To be clear, all three companies have sufficient cash and liquidity on the balance sheet. That's not really a concern. But if you look at the three, GM is really in the worst position of the Detroit 3. And we have holds on both Ford and Stellantis and are comfortable with those ratings. Stellantis in particular came into this strike with a huge amount of inventory, and so we think they can wait things out, you know, longer than the other two companies.
BRAD SMITH: How easy is it for these companies to restart operations that have either been stalled because of strikes or because of people walking away from the job and being away? And then additionally, even furthermore, I mean, how much is that operation going to change in the near term either because of robotics or because of artificial intelligence that gets weaved in to the manufacturing process?
GARRET NELSON: Well, it's fairly easy to restart a plant. But when it really gets complicated are the logistics and supply chain. A lot of people don't realize the average automobile contains over 30,000 parts, and so the automakers need to make sure they have all the parts required to restart and finish assembly of vehicles at these plants. And so, you know, that's where the ripple effects can really come in.
If it does damage to some of these auto suppliers and they're no longer able to produce and ship the parts that these automakers need, you know, then there's a problem. So that's really where we see a risk. And then longer term, we saw a 40-day strike by the UAW against GM just four years ago back in 2019, and here we are again.

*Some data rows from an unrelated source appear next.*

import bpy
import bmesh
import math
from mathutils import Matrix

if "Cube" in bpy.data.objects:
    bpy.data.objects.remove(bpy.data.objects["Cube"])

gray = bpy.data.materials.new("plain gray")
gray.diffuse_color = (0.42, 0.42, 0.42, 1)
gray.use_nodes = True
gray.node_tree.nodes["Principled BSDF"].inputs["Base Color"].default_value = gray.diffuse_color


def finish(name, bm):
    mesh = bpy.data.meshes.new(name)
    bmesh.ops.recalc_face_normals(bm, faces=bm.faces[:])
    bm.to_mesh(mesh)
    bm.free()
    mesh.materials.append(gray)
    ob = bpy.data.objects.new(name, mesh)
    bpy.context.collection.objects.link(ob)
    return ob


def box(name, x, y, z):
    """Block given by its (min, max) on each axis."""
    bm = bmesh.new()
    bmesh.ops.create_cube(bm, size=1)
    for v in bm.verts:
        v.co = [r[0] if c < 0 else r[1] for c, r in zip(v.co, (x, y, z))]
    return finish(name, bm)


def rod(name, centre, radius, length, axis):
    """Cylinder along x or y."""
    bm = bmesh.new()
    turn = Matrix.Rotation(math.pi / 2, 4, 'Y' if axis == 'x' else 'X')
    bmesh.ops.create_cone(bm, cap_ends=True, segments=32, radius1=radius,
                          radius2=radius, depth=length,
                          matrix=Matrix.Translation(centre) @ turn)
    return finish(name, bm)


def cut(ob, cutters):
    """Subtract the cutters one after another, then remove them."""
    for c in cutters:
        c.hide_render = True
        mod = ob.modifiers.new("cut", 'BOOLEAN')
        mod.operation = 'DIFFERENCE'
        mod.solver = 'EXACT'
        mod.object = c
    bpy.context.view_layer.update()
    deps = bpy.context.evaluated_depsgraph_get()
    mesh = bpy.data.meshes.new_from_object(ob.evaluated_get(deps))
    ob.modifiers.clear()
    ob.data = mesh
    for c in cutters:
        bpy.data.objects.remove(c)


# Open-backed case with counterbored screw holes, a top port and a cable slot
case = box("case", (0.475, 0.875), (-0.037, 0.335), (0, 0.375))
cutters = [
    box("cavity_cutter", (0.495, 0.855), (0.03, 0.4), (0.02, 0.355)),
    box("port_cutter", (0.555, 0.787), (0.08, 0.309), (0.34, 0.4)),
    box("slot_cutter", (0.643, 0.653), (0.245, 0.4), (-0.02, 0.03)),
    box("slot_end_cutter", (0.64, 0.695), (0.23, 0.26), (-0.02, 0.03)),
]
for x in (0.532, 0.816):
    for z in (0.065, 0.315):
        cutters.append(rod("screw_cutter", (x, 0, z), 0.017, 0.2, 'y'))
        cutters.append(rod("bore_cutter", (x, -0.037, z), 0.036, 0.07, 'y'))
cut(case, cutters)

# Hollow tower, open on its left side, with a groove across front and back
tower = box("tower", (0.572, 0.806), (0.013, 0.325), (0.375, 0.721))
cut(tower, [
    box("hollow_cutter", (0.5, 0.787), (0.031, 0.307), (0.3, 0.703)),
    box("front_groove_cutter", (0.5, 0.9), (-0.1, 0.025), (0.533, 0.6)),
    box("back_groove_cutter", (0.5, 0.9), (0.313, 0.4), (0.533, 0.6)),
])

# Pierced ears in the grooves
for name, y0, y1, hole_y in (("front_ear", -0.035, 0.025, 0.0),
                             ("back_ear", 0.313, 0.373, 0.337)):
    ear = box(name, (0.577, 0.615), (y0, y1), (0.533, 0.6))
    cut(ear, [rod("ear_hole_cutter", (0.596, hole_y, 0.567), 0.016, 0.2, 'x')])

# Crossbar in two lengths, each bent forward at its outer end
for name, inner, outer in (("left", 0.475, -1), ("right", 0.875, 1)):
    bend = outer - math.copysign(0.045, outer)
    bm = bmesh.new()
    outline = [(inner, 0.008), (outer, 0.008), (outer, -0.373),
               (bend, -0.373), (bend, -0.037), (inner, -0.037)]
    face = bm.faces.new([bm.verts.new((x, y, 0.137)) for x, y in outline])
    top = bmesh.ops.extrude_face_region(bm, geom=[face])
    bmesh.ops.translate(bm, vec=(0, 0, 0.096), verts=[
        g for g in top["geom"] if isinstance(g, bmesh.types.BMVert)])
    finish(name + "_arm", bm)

I think the automakers, you know, they're going to have to make some strategic decisions regarding where they want their plants to be longer term. And we think, you know, one of the effects you could see is you could see more plants built in Mexico or in Canada. You know, automakers just not wanting to go through the same exercise every four year-- every four years and negotiating with the UAW, you know, who's taken a very hard line approach to negotiations.
And they're going to extract very significant concessions, which is going to drive up the labor costs of the Detroit 3, and so that's why we think, you know, really the biggest winner from the strike is Tesla-- of course, 100% nonunion company-- but also some of the foreign automakers such as Toyota, Honda, Volkswagen, et cetera.